Back on Track was an important win for Harris, who by 2009 was already eyeing statewide office. California was struggling with prison overcrowding, so Harris worked with the state Legislature and the Republican governor to get Back on Track signed into law as the model reentry program for the state. That positioned her for the attorney general’s office in 2011—and for the period when the conflicts baked into her fix-it-from-the-inside approach would erupt into full public view.

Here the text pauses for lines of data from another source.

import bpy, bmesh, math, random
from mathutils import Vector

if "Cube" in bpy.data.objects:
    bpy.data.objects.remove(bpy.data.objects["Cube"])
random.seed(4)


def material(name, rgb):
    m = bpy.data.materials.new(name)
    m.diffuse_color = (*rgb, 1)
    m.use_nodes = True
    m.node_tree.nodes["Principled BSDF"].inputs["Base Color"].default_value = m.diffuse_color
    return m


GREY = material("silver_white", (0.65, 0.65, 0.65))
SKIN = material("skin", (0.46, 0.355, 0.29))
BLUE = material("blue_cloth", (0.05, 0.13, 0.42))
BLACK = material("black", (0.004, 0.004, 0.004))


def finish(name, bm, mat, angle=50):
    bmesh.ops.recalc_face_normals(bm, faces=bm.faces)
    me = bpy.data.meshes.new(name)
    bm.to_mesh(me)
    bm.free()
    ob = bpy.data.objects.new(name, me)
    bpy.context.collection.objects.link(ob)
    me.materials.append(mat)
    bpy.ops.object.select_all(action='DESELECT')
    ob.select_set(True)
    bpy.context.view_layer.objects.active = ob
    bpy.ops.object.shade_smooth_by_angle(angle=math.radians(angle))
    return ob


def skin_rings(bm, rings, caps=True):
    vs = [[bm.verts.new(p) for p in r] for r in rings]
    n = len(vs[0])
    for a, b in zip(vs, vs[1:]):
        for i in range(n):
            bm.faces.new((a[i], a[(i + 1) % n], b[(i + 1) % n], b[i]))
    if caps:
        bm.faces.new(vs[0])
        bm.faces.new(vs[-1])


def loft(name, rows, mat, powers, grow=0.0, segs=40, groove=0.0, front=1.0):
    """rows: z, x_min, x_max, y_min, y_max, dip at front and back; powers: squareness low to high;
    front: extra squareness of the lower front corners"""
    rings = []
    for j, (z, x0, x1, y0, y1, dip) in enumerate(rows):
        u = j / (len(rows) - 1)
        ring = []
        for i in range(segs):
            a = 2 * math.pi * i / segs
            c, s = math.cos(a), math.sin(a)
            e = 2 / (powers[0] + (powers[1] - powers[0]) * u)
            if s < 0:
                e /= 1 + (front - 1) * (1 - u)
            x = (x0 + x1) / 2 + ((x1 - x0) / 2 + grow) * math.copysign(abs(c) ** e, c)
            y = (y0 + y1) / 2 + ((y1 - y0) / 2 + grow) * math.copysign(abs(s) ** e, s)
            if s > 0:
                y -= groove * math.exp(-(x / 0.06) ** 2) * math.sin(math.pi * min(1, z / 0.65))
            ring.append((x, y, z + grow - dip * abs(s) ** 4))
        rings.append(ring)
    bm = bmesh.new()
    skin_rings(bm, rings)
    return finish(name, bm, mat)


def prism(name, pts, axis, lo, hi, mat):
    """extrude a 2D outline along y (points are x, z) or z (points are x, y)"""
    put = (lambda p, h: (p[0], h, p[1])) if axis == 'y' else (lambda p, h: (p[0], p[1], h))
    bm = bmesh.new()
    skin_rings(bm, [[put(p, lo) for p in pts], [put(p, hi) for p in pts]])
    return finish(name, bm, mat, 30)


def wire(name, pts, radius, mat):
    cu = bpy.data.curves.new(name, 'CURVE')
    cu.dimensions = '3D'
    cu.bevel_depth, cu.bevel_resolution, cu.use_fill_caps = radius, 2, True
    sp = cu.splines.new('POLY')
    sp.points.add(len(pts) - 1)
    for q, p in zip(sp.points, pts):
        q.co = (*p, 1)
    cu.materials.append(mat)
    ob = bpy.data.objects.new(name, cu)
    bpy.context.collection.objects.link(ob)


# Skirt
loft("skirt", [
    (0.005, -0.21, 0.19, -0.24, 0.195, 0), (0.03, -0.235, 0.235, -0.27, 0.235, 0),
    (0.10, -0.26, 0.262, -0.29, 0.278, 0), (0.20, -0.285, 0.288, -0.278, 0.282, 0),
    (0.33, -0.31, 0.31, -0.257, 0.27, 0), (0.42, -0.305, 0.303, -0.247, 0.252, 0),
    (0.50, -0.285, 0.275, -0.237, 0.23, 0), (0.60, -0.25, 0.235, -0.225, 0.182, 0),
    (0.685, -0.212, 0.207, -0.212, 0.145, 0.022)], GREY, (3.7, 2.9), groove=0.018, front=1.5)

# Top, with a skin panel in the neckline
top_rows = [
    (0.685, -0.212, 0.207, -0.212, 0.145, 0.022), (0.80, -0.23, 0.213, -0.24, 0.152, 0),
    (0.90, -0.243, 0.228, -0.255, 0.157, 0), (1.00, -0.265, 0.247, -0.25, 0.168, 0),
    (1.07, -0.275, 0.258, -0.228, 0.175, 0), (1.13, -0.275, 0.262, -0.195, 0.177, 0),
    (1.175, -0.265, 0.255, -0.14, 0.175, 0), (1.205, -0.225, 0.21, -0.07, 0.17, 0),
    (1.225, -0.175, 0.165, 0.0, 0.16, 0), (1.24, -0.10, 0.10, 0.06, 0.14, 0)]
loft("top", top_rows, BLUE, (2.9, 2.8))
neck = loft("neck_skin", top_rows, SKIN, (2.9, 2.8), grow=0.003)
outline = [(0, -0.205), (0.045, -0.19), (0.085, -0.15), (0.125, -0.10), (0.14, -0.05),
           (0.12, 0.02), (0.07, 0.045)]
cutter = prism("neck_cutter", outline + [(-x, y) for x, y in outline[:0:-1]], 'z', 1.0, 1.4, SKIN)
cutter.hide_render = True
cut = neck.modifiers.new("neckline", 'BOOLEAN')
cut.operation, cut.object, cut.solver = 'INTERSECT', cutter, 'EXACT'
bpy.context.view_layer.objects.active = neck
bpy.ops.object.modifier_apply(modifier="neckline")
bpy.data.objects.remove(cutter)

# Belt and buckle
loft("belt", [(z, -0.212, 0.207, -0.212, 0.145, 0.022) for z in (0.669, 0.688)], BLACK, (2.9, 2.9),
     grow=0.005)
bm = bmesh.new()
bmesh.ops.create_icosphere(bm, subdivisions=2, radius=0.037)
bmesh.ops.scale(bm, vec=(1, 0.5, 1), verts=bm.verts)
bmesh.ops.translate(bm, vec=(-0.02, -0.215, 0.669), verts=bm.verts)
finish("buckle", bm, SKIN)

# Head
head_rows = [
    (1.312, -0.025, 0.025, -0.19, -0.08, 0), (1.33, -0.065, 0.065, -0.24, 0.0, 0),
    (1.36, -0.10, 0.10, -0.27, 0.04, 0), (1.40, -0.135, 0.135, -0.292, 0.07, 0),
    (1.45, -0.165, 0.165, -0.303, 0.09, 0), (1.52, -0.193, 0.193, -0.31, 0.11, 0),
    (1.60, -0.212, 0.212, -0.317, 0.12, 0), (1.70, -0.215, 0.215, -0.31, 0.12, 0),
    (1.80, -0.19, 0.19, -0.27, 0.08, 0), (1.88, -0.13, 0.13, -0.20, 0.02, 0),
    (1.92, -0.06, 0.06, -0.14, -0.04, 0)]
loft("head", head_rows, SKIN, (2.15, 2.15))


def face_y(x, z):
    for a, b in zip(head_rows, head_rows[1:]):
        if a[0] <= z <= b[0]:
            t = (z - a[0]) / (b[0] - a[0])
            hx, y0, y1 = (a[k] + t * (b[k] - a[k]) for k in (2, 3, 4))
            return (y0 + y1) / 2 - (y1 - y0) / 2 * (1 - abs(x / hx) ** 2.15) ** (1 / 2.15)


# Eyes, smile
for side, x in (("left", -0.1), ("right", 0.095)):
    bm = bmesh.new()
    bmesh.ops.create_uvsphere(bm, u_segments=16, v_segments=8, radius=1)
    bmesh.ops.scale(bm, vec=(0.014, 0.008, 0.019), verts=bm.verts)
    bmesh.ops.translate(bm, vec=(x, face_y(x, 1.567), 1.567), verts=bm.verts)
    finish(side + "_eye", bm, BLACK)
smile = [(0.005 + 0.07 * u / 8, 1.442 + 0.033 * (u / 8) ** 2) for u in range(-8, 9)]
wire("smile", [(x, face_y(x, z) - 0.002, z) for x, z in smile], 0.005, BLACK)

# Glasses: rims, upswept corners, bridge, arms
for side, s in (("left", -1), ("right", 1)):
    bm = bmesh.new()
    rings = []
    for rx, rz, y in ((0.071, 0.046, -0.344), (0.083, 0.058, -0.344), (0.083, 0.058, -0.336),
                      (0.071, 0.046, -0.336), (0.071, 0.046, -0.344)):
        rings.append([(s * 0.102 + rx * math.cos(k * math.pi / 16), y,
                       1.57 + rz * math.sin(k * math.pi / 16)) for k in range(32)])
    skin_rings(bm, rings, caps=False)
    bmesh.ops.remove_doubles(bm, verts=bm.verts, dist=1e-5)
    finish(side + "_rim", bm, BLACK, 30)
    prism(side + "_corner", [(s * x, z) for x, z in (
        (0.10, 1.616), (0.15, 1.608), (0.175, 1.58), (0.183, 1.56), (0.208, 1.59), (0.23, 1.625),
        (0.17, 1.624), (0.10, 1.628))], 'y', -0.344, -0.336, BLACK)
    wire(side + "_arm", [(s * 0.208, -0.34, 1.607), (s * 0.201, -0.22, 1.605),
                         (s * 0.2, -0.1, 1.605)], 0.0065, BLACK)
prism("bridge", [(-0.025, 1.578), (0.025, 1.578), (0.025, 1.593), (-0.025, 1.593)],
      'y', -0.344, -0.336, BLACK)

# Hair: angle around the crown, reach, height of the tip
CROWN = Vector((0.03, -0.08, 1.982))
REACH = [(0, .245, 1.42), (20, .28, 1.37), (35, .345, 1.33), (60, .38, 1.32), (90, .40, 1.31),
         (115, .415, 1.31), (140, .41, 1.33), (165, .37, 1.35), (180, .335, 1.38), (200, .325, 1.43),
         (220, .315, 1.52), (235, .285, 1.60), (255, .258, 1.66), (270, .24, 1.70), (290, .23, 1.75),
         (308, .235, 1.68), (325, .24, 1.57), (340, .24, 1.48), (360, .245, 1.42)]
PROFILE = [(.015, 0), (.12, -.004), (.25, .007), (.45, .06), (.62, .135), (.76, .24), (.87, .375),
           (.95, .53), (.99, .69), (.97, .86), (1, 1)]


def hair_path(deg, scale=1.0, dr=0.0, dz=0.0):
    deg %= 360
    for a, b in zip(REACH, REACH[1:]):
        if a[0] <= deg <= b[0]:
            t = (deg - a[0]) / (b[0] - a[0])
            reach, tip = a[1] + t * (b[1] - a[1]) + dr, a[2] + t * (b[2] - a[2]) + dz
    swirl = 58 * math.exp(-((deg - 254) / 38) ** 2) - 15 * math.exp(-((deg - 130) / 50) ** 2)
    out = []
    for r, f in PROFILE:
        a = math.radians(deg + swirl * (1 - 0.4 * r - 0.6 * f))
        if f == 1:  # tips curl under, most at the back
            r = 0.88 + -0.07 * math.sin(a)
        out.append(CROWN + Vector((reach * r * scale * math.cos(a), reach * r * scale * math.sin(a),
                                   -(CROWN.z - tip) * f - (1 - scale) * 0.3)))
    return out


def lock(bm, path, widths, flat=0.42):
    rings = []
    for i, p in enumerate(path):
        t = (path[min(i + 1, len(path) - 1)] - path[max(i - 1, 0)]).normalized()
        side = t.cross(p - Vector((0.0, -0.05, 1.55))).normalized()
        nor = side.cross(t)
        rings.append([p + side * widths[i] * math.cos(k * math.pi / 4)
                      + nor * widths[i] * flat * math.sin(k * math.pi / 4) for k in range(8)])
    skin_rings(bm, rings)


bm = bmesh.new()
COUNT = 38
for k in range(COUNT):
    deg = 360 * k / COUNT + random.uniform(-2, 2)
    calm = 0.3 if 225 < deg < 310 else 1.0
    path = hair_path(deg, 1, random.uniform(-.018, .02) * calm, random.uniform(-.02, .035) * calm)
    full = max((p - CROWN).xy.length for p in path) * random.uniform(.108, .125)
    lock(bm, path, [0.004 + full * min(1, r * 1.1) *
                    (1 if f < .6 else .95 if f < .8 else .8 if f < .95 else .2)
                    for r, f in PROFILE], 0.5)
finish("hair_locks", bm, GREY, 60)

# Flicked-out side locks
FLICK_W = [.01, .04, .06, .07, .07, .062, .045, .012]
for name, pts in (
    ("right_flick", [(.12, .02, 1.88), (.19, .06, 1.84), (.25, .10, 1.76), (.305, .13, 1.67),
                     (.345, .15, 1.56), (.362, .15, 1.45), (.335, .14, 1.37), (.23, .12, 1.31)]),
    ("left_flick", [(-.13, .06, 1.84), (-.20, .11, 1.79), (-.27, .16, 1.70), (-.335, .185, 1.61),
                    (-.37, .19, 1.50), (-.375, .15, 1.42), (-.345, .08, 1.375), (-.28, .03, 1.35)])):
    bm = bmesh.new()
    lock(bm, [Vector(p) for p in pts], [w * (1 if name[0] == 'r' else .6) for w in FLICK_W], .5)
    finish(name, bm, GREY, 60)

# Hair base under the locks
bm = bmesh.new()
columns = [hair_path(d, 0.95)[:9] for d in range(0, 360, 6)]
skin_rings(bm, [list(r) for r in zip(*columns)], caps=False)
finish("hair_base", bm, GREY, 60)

As district attorney, Harris had passionately argued that a man convicted of killing a cop shouldn’t face the death penalty because of its well-documented racial disparities. The move won some of her earliest national press coverage. But police unions denounced her, and during her first run for attorney general she appeared to align herself more closely with them by remaining conspicuously silent on hotly contested criminal justice issues, like Gov. Jerry Brown’s “realignment” that sent low-level offenders to county jails instead of state prisons. And then, as the state’s top law enforcement officer, after a federal court ruled that California’s enforcement of the death penalty was unconstitutional, Harris appealed, arguing that the ruling “undermines important protections that our courts provide to defendants.”
Harris’ time as attorney general also coincided with what, on its face, would seem like a positive development for her political career: Criminal justice reform had become a widely accepted, bipartisan issue. The public awakening also made room for heightened scrutiny of police killings of black men and women in politically vulnerable communities. Scores of black activists called for accountability, but Harris mostly remained silent. While the Los Angeles Times endorsed Harris in her campaign for senator, it also wrote, “Harris has said California needs bold leadership, but a bold leader can’t sit out on significant decisions.”

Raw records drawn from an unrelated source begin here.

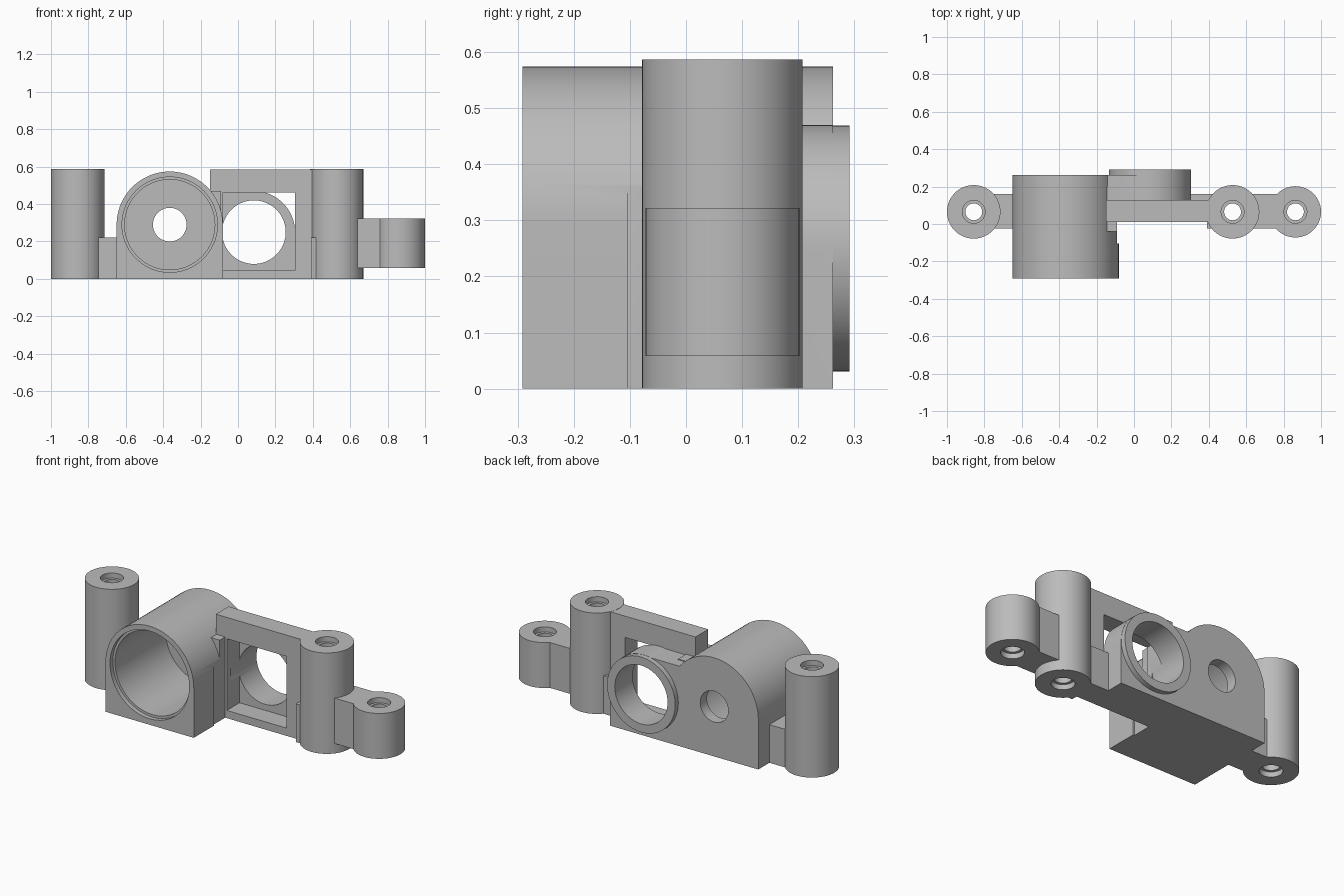
import bpy, bmesh, math

if "Cube" in bpy.data.objects:
    bpy.data.objects.remove(bpy.data.objects["Cube"])

SEG = 72
grey = bpy.data.materials.new("plain_grey")
grey.diffuse_color = (0.5, 0.5, 0.5, 1)
grey.use_nodes = True
grey.node_tree.nodes["Principled BSDF"].inputs["Base Color"].default_value = grey.diffuse_color


def make(name, bm):
    bmesh.ops.recalc_face_normals(bm, faces=bm.faces)
    me = bpy.data.meshes.new(name)
    bm.to_mesh(me)
    bm.free()
    me.materials.append(grey)
    ob = bpy.data.objects.new(name, me)
    bpy.context.collection.objects.link(ob)
    return ob


def prism(name, pts, axis, a, b, scale=1):
    """Extrude a 2D outline along y or z from a to b."""
    bm = bmesh.new()
    put = (lambda p, t: (p[0], t, p[1])) if axis == 'y' else (lambda p, t: (p[0], p[1], t))
    lo = [bm.verts.new(put(p, a)) for p in pts]
    hi = [bm.verts.new(put(p, b)) for p in pts]
    bm.faces.new(lo)
    bm.faces.new(hi)
    n = len(pts)
    for i in range(n):
        j = (i + 1) % n
        bm.faces.new((lo[i], lo[j], hi[j], hi[i]))
    return make(name, bm)


def cyl(name, c, r, axis, a, b):
    pts = [(c[0] + r * math.cos(2 * math.pi * i / SEG),
            c[1] + r * math.sin(2 * math.pi * i / SEG)) for i in range(SEG)]
    return prism(name, pts, axis, a, b)


def arch(name, c, r, a, b):
    """Round top, square bottom standing on z = 0."""
    half = SEG // 2
    pts = [(c[0] + r * math.cos(math.pi * i / half),
            c[1] + r * math.sin(math.pi * i / half)) for i in range(half + 1)]
    return prism(name, pts + [(c[0] - r, 0), (c[0] + r, 0)], 'y', a, b)


def box(name, x0, x1, y0, y1, z0, z1):
    return prism(name, [(x0, z0), (x1, z0), (x1, z1), (x0, z1)], 'y', y0, y1)


def combine(body, tool, op):
    bpy.context.view_layer.objects.active = body
    m = body.modifiers.new("join", 'BOOLEAN')
    m.operation, m.solver, m.object = op, 'EXACT', tool
    bpy.ops.object.modifier_apply(modifier=m.name)
    bpy.data.objects.remove(tool, do_unlink=True)


BARREL = (-0.365, 0.29)
RING = (0.085, 0.25)
PY = 0.065
POSTS = [(-0.857, 0.143, 0, 0.587), (0.527, 0.143, 0, 0.587), (0.863, 0.137, 0.058, 0.322)]

# Barrel housing with a small side step
body = arch("mounting_bracket", BARREL, 0.284, -0.291, 0.262)
combine(body, box("side_step", -0.09, 0, -0.104, 0.05, -0.1, 0.7), 'DIFFERENCE')

# Solid parts
solids = [
    box("web", -0.365, -0.09, -0.04, 0.2, 0, 0.47),
    box("frame_plate", -0.15, 0.5, 0.01, 0.127, 0, 0.586),
    arch("ring_back", RING, 0.22, 0.1, 0.262),
    box("back_web", -0.365, 0.085, 0.1, 0.262, 0, 0.465),
    cyl("ring", RING, 0.219, 'y', 0.2, 0.291),
    box("left_strap", -0.857, -0.5, -0.025, 0.16, 0, 0.222),
    box("middle_strap", 0.39, 0.527, -0.025, 0.16, 0, 0.222),
    box("middle_strap_back", 0.28, 0.45, 0.05, 0.16, 0, 0.222),
    box("right_strap", 0.53, 0.86, -0.025, 0.16, 0.058, 0.322),
]
for x, r, z0, z1 in POSTS:
    solids.append(cyl("post", (x, PY), r, 'z', z0, z1))
for s in solids:
    combine(body, s, 'UNION')

# Bores, pocket and screw holes with wider mouths
cuts = [
    cyl("barrel_mouth", BARREL, 0.255, 'y', -0.4, -0.265),
    cyl("barrel_bore", BARREL, 0.241, 'y', -0.3, 0.2),
    cyl("barrel_rear_hole", BARREL, 0.09, 'y', 0.1, 0.4),
    box("square_pocket", -0.079, 0.305, -0.02, 0.127, 0.045, 0.462),
    cyl("ring_bore", RING, 0.17, 'y', 0.05, 0.4),
]
for x, r, z0, z1 in POSTS:
    cuts.append(cyl("screw_hole", (x, PY), 0.045, 'z', z0 - 0.1, z1 + 0.1))
    cuts.append(cyl("screw_mouth_top", (x, PY), 0.061, 'z', z1 - 0.03, z1 + 0.1))
    cuts.append(cyl("screw_mouth_bottom", (x, PY), 0.061, 'z', z0 - 0.1, z0 + 0.03))
for c in cuts:
    combine(body, c, 'DIFFERENCE')

# Smooth round walls, keep edges sharp
bpy.ops.object.select_all(action='DESELECT')
body.select_set(True)
bpy.context.view_layer.objects.active = body
bpy.ops.object.shade_smooth_by_angle(angle=math.radians(30))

Whether Harris is politically deft enough to navigate the defining tensions of her party remains to be seen. But I observed one way she might do so, in an overflow room of the Hart Senate Office Building in September. I was there with Bernie Sanders supporters watching on a small television as the Vermont senator introduced his “Medicare for All” bill. One middle-aged white man wearing tan cargo shorts and carrying a Bernie 2016 sign lingered close to the TV. Harris was one of 17 Democratic senators who had signed on to the bill—including nearly all the buzzed-about 2020 hopefuls, from Elizabeth Warren to Cory Booker. When it was her turn to take the podium, Harris opened with platitudes—health care shouldn’t be partisan, people should receive it regardless of where they live or what they earn—that coming from a more firebrand politician might have earned applause. The Bernie supporters seemed unimpressed.
But then Harris’ face lit up, her eyes grew wide, and her hands became animated as the economics major in her took over; you could almost see the flip charts turning in her head. The private sector, she said, often gauges what’s working and what’s not by looking at the return on investment. “The taxpayers of the United States deserve a better return on their investment,” she exclaimed to the crowd, which had finally started to cheer. She was hitting her stride, and at least that afternoon next to Sanders, she had started to bridge the divide she has so long tried to straddle. Even the man in the overflow room with the Bernie sign was nodding his head yes, seemingly buying into her argument—and into her.